What you should do
Once every line in the data that follows has been checked for the word "thickness", give only the number of lines that hold it.

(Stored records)
· · · · ·

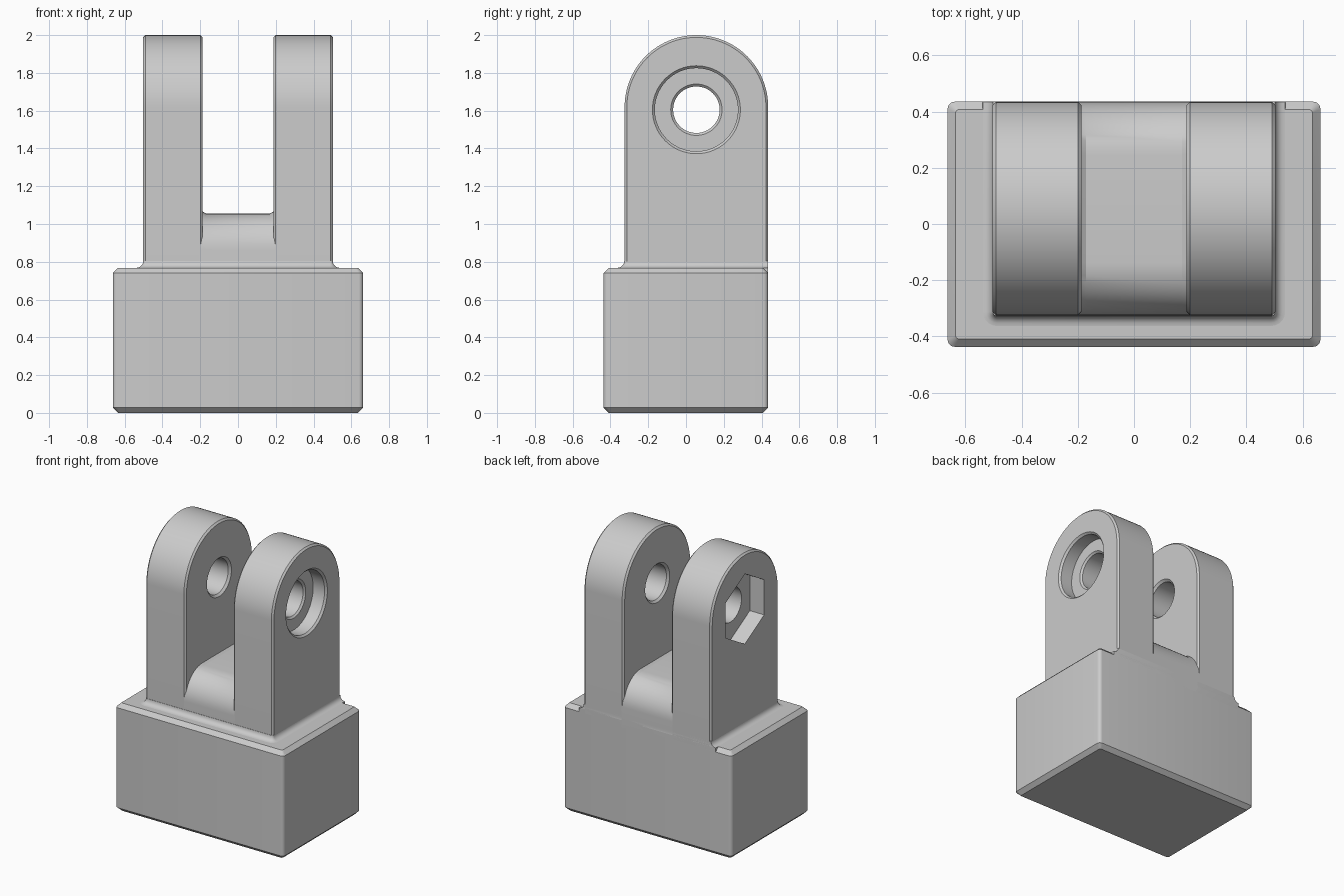
import bpy, bmesh, math

if "Cube" in bpy.data.objects:
    bpy.data.objects.remove(bpy.data.objects["Cube"])

grey = bpy.data.materials.new("plain grey")
grey.diffuse_color = (0.6, 0.6, 0.6, 1)
grey.use_nodes = True
grey.node_tree.nodes["Principled BSDF"].inputs["Base Color"].default_value = grey.diffuse_color


def loft(name, rings):
    """Closed solid through rings that have equal point counts."""
    bm = bmesh.new()
    vs = [[bm.verts.new(p) for p in ring] for ring in rings]
    n = len(vs[0])
    for a, b in zip(vs, vs[1:]):
        for i in range(n):
            j = (i + 1) % n
            bm.faces.new((a[i], a[j], b[j], b[i]))
    bm.faces.new(vs[0][::-1])
    bm.faces.new(vs[-1])
    bmesh.ops.recalc_face_normals(bm, faces=bm.faces)
    me = bpy.data.meshes.new(name)
    bm.to_mesh(me)
    bm.free()
    me.materials.append(grey)
    ob = bpy.data.objects.new(name, me)
    bpy.context.collection.objects.link(ob)
    return ob


def smooth(ob):
    bpy.ops.object.select_all(action='DESELECT')
    ob.select_set(True)
    bpy.context.view_layer.objects.active = ob
    bpy.ops.object.shade_smooth_by_angle(angle=math.radians(28))


def rounded(hx, y0, y1, z, rf, rb, seg=5):
    """Rounded rectangle with separate front and back corner radii."""
    pts = []
    for cx, cy, r, start in ((hx - rb, y1 - rb, rb, 0), (-hx + rb, y1 - rb, rb, 90),
                             (-hx + rf, y0 + rf, rf, 180), (hx - rf, y0 + rf, rf, 270)):
        for i in range(seg + 1):
            a = math.radians(start + 90 * i / seg)
            pts.append((cx + r * math.cos(a), cy + r * math.sin(a), z))
    return pts


PY, PZ = 0.055, 1.605      # pin axis
FRONT, BACK = -0.325, 0.435


def lathe(name, sign, profile, n=64):
    """Solid turned about the pin axis; a 6-sided one has a corner on top."""
    return loft(name, [[(sign * x, PY + r * math.sin(2 * math.pi * i / n),
                         PZ + r * math.cos(2 * math.pi * i / n)) for i in range(n)]
                       for x, r in profile])


# Base block with chamfered top and bottom edges
c = 0.028
smooth(loft("base", [
    rounded(0.663 - c, -0.437 + c, BACK - c, 0, 0.012, 0.012),
    rounded(0.663, -0.437, BACK, c, 0.025, 0.025),
    rounded(0.663, -0.437, BACK, 0.768 - c, 0.025, 0.025),
    rounded(0.663 - c, -0.437 + c, BACK - c, 0.768, 0.012, 0.012)]))

# Concave collar where the lugs rise from the base
rings = [rounded(0.54, -0.358, BACK, 0.72, 0.05, 0.001)]
for i in range(6):
    a = math.radians(90 * i / 5)
    d = 0.036 * (1 - math.sin(a))
    rings.append(rounded(0.502 + d, FRONT - 0.002 - d, BACK,
                         0.804 - 0.036 * math.cos(a), 0.014 + d, 0.001))
smooth(loft("collar", rings))

# Rounded saddle between the lugs, lifting slightly where it meets them
R, TOP = 0.19, 1.055
prof = [(FRONT, 0.72), (BACK, 0.72)]
for cy, start in ((BACK - R, 0), (FRONT + R, 90)):
    for i in range(13):
        a = math.radians(start + 90 * i / 12)
        prof.append((cy + R * math.cos(a), TOP - R + R * math.sin(a)))
rings = []
for x, lift in ((-0.205, 0.12), (-0.17, 0), (0.17, 0), (0.205, 0.12)):
    rings.append([(x, y, z + lift * max(0, z - TOP + R)) for y, z in prof])
smooth(loft("saddle", rings))

# Two lugs with chamfered outlines, pin holes and fastener recesses
outline = [(FRONT, 0.72), (BACK, 0.72)]
for i in range(49):
    a = math.pi * i / 48
    outline.append((PY + 0.38 * math.cos(a), 1.62 + 0.38 * math.sin(a)))

hole = [(0.17, 0.138), (0.187, 0.138), (0.202, 0.123)]
right_cut = [lathe("round_recess_cutter", 1, hole + [
    (0.388, 0.123), (0.4, 0.136), (0.4, 0.22), (0.49, 0.22), (0.503, 0.233), (0.52, 0.233)])]
left_cut = [lathe("pin_hole_cutter", -1, hole + [(0.6, 0.123)]),
            lathe("hex_recess_cutter", -1, [(0.39, 0.25), (0.6, 0.25)], 6)]

for name, s, cutters in (("right_lug", 1, right_cut), ("left_lug", -1, left_cut)):
    lug = loft(name, [[(s * x, y, z) for y, z in outline] for x in (0.187, 0.503)])
    bev = lug.modifiers.new("edge", 'BEVEL')
    bev.width, bev.segments = 0.012, 1
    bev.limit_method, bev.angle_limit = 'ANGLE', math.radians(40)
    for cut in cutters:
        m = lug.modifiers.new("cut", 'BOOLEAN')
        m.operation, m.solver, m.object = 'DIFFERENCE', 'EXACT', cut
    bpy.context.view_layer.update()
    done = bpy.data.meshes.new_from_object(
        lug.evaluated_get(bpy.context.evaluated_depsgraph_get()))
    lug.modifiers.clear()
    lug.data = done
    for cut in cutters:
        bpy.data.objects.remove(cut)
    smooth(lug)
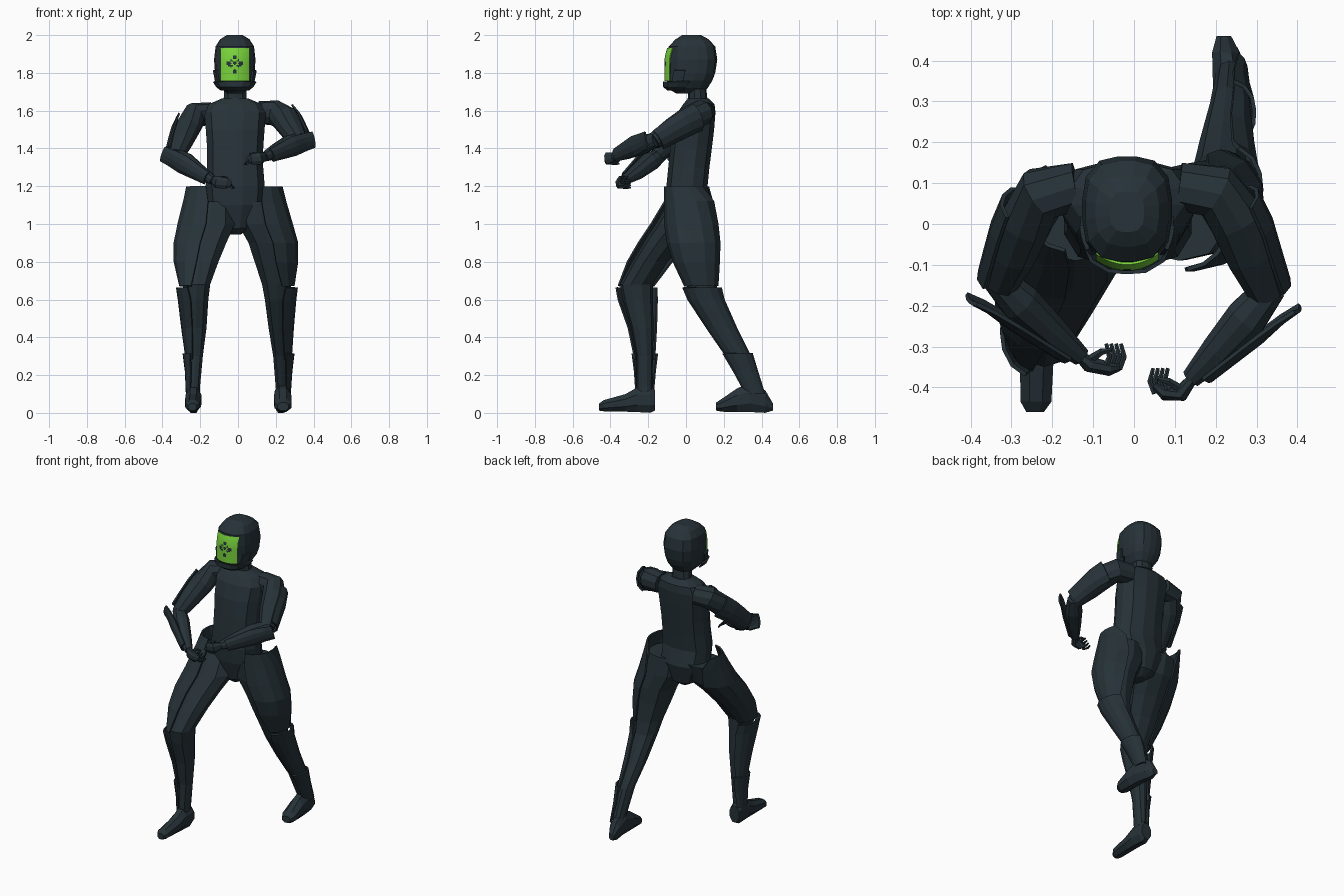
import bpy, bmesh, math
from mathutils import Vector as V


def material(name, col):
    m = bpy.data.materials.new(name)
    m.diffuse_color = (*col, 1)
    return m


DARK = material("dark slate", (0.0194, 0.0319, 0.0395))
GREEN = material("bright green", (0.19, 0.65, 0.045))


def make(name, verts, faces, mats=(DARK,)):
    me = bpy.data.meshes.new(name)
    me.from_pydata([tuple(v) for v in verts], [], faces)
    bm = bmesh.new()
    bm.from_mesh(me)
    bmesh.ops.recalc_face_normals(bm, faces=bm.faces)
    bm.to_mesh(me)
    bm.free()
    ob = bpy.data.objects.new(name, me)
    bpy.context.collection.objects.link(ob)
    for m in mats:
        me.materials.append(m)
    return ob


# A ring is (centre, u axis, v axis)
def flat_ring(z, x0, x1, y0, y1):
    return (V(((x0 + x1) / 2, (y0 + y1) / 2, z)), V(((x1 - x0) / 2, 0, 0)), V((0, (y1 - y0) / 2, 0)))


def foot_ring(y, cx, hx, z0, z1):
    return (V((cx, y, (z0 + z1) / 2)), V((hx, 0, 0)), V((0, 0, (z1 - z0) / 2)))


def tube_rings(pts, su=1.0):
    out = []
    for i, p in enumerate(pts):
        a, b = pts[max(i - 1, 0)], pts[min(i + 1, len(pts) - 1)]
        d = (V(b[:3]) - V(a[:3])).normalized()
        u = d.cross(V((0, 0, 1))).normalized()
        out.append((V(p[:3]), u * p[3] * su, u.cross(d) * p[3]))
    return out


def point(r, deg, e, grow=0.0):
    c, s = math.cos(math.radians(deg)), math.sin(math.radians(deg))
    k = (abs(c) ** e + abs(s) ** e) ** (-1 / e)
    u, v = r[1], r[2]
    return r[0] + u * (1 + grow / u.length) * c * k + v * (1 + grow / v.length) * s * k


def loft(name, rings, n=10, e=2.3):
    verts = [point(r, 360 * (j + 0.5) / n, e) for r in rings for j in range(n)]
    faces = [(i * n + j, i * n + (j + 1) % n, (i + 1) * n + (j + 1) % n, (i + 1) * n + j)
             for i in range(len(rings) - 1) for j in range(n)]
    last = (len(rings) - 1) * n
    faces += [tuple(range(n)), tuple(range(last, last + n))]
    return make(name, verts, faces)


def mix(rings, t):
    i = min(max(math.floor(t), 0), len(rings) - 2)
    return tuple(a.lerp(b, t - i) for a, b in zip(rings[i], rings[i + 1]))


def shell(name, rings, rows, n=6, e=2.3, thick=0.01):
    # rows: (ring position, outward offset, start angle, end angle)
    verts = [point(mix(rings, t), a0 + (a1 - a0) * j / n, e, g)
             for t, g, a0, a1 in rows for j in range(n + 1)]
    w = n + 1
    faces = [(i * w + j, i * w + j + 1, (i + 1) * w + j + 1, (i + 1) * w + j)
             for i in range(len(rows) - 1) for j in range(n)]
    ob = make(name, verts, faces)
    mod = ob.modifiers.new("thickness", "SOLIDIFY")
    mod.thickness, mod.offset = thick, 0
    return ob


# Torso, leaning slightly back, and neck
CX = -0.015
torso = [(0.945, .03, -.03, .06), (0.98, .09, -.07, .11), (1.1, .15, -.10, .14), (1.2, .158, -.105, .115),
         (1.3, .15, -.095, .125), (1.4, .15, -.085, .138), (1.5, .157, -.072, .15),
         (1.59, .165, -.045, .157), (1.635, .14, -.015, .152), (1.665, .07, .01, .12)]
loft("torso", [flat_ring(z, CX - h, CX + h, a, b) for z, h, a, b in torso], 12, 2.7)
neck = [(1.62, .075, 0, .13), (1.67, .062, .01, .112), (1.75, .06, .01, .105)]
loft("neck", [flat_ring(z, CX - h, CX + h, a, b) for z, h, a, b in neck])

# Helmet with jaw guard and cheek plates
HX = -0.017
head = [(1.69, .04, -.05, .085), (1.72, .072, -.10, .115), (1.76, .096, -.100, .14), (1.80, .105, -.092, .155),
        (1.87, .11, -.095, .166), (1.94, .102, -.092, .155), (1.978, .078, -.055, .12), (2.0, .042, -.02, .08)]
head = [flat_ring(z, HX - h, HX + h, a, b) for z, h, a, b in head]
loft("helmet", head, 16, 3.0)
shell("jaw_guard", head, [(0.7, .010, 190, 350), (1.2, .018, 185, 355), (1.85, .018, 180, 360)], 8, 3.0)
for side, a in (("left", 195), ("right", 320)):
    shell("cheek_plate_" + side, head, [(1.6, .012, a, a + 25), (3.2, .006, a, a + 25)], 3, 3.0)

# Curved face plate: green cells with a dark pattern of spots
N, M = 23, 27
verts, faces = [], []
for i in range(M + 1):
    for j in range(N + 1):
        dx, dz = -0.075 + 0.150 * j / N, -0.088 + 0.172 * i / M
        verts.append((HX + dx, -0.112 + 4.6 * dx * dx + 2.2 * max(dz, 0) ** 2, 1.846 + dz))
for i in range(M):
    for j in range(N):
        a = i * (N + 1) + j
        faces.append((a, a + 1, a + N + 2, a + N + 1))
face = make("face_plate", verts, faces, (GREEN, DARK))
spots = [(0, .036, .011), (0, .006, .010), (-.032, .002, .013), (.032, .002, .013), (0, -.040, .012),
         (-.018, .018, .006), (.018, .018, .006), (-.018, -.012, .006), (.018, -.012, .006)]
for p in face.data.polygons:
    x, z = p.center.x - HX, p.center.z - 1.847
    p.material_index = int(any(math.hypot(x - a, z - b) < r for a, b, r in spots))
mod = face.modifiers.new("thickness", "SOLIDIFY")
mod.thickness, mod.offset = 0.006, 0

# Legs (front leg on the left, back leg on the right)
legs = {
    "left": [(1.12, -.265, -.02, -.09, .13), (1.0, -.292, -.012, -.160, .09), (.9, -.31, -.058, -.225, -.01),
             (.8, -.312, -.10, -.285, -.095), (.68, -.295, -.145, -.350, -.175), (.6, -.288, -.155, -.335, -.175),
             (.45, -.28, -.165, -.290, -.172), (.3, -.263, -.185, -.262, -.175),
             (.14, -.262, -.2, -.262, -.178), (.04, -.265, -.205, -.26, -.175)],
    "right": [(1.12, -.01, .23, -.09, .135), (1.0, -.005, .262, -.088, .148), (.9, .052, .288, -.072, .155),
              (.8, .085, .29, -.042, .155), (.68, .125, .283, .0, .162), (.6, .14, .278, .035, .178),
              (.45, .16, .275, .125, .252), (.3, .185, .27, .225, .335),
              (.14, .198, .268, .30, .395), (.04, .205, .265, .35, .44)]}
feet = {
    "left": [(-.46, -.242, .022, .012, .05), (-.435, -.24, .038, .008, .068), (-.32, -.238, .042, .006, .10),
             (-.26, -.236, .042, .004, .135), (-.19, -.236, .040, 0, .14), (-.165, -.236, .034, .012, .12)],
    "right": [(.16, .238, .030, .012, .055), (.19, .238, .046, .006, .075), (.27, .237, .046, .004, .13),
              (.34, .235, .042, .004, .16), (.42, .225, .034, 0, .12), (.46, .220, .018, .012, .05)]}
for side, base, s in (("left", 180, -1), ("right", 0, 1)):
    rings = [flat_ring(*r) for r in legs[side]]
    loft("leg_" + side, rings, 10)
    loft("foot_" + side, [foot_ring(*r) for r in feet[side]], 8, 4)

    def row(t, g, back, front):
        return (t, g, base + s * back, base - s * front)
    # angles run from back edge to front edge around the outside
    shell("thigh_guard_" + side, rings, [row(-.65, .022, 30, 76), row(0, .022, 62, 84), row(1, .024, 72, 84),
                                         row(2, .026, 75, 84), row(3, .024, 72, 84), row(4.1, .012, 62, 72)])
    shell("shin_guard_" + side, rings, [row(4.2, .030, 62, 65), row(5, .026, 70, 72),
                                        row(6, .016, 75, 75), row(7.1, .010, 70, 70)])
    shell("ankle_guard_" + side, rings, [row(6.9, .024, 75, 65), row(7.5, .014, 75, 65), row(8.4, .008, 60, 60)])

# Arms with curled hands
arms = {
    "left": ([(-.14, .092, 1.585, .06), (-.225, .075, 1.578, .068), (-.265, .005, 1.51, .066),
              (-.295, -.07, 1.44, .058), (-.325, -.145, 1.365, .042)],
             [(-.342, -.128, 1.372, .036), (-.28, -.19, 1.33, .050), (-.20, -.265, 1.27, .040),
              (-.13, -.325, 1.23, .024)],
             [(-.14, -.317, 1.235, .020), (-.11, -.343, 1.222, .034), (-.06, -.355, 1.215, .030),
              (-.035, -.352, 1.213, .014)], 0),
    "right": ([(.11, .092, 1.59, .06), (.20, .08, 1.588, .068), (.25, .015, 1.555, .070),
               (.285, -.075, 1.50, .062), (.325, -.17, 1.44, .045)],
              [(.337, -.155, 1.447, .038), (.275, -.23, 1.42, .052), (.205, -.31, 1.385, .042),
               (.14, -.378, 1.355, .025)],
              [(.15, -.37, 1.36, .020), (.115, -.415, 1.348, .034), (.075, -.415, 1.342, .030),
               (.05, -.395, 1.34, .014)], 180)}
for side, (upper, fore, hand, out) in arms.items():
    s = 1 if side == "left" else -1
    up, fo = tube_rings(upper), tube_rings(fore)
    loft("upper_arm_" + side, up)
    loft("forearm_" + side, fo)
    loft("palm_" + side, tube_rings(hand, 0.6), 8)
    shell("upper_arm_guard_" + side, up, [(t, g, out - 58, out + 58) for t, g in
                                          ((1.7, .014), (2.4, .012), (3.2, .012), (3.9, .016))], 4)
    shell("forearm_guard_" + side, fo, [(t, g, out - a, out + a) for t, g, a in
                                        ((0, .050, 28), (.5, .030, 36), (1.2, .016, 48), (2.7, .008, 58))], 4)
    # four fingers curl back towards the body, the thumb rises beside them
    x, y, z = hand[2][:3]
    for i in range(4):
        fx, fz = x + s * (.012 * i - .012), z + .020 - .013 * i
        loft(f"finger_{i + 1}_{side}", tube_rings([(fx, y, fz, .008), (fx + s * .012, y + .03, fz - .003, .007),
                                                   (fx + s * .004, y + .062, fz - .004, .005)]), 6)
    tx, ty, tz = hand[1][:3]
    loft("thumb_" + side, tube_rings([(tx, ty + .01, tz + .012, .012), (tx + s * .03, ty + .03, tz + .025, .009),
                                      (tx + s * .055, ty + .035, tz + .022, .005)]), 6)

· · · · ·

Answer space
4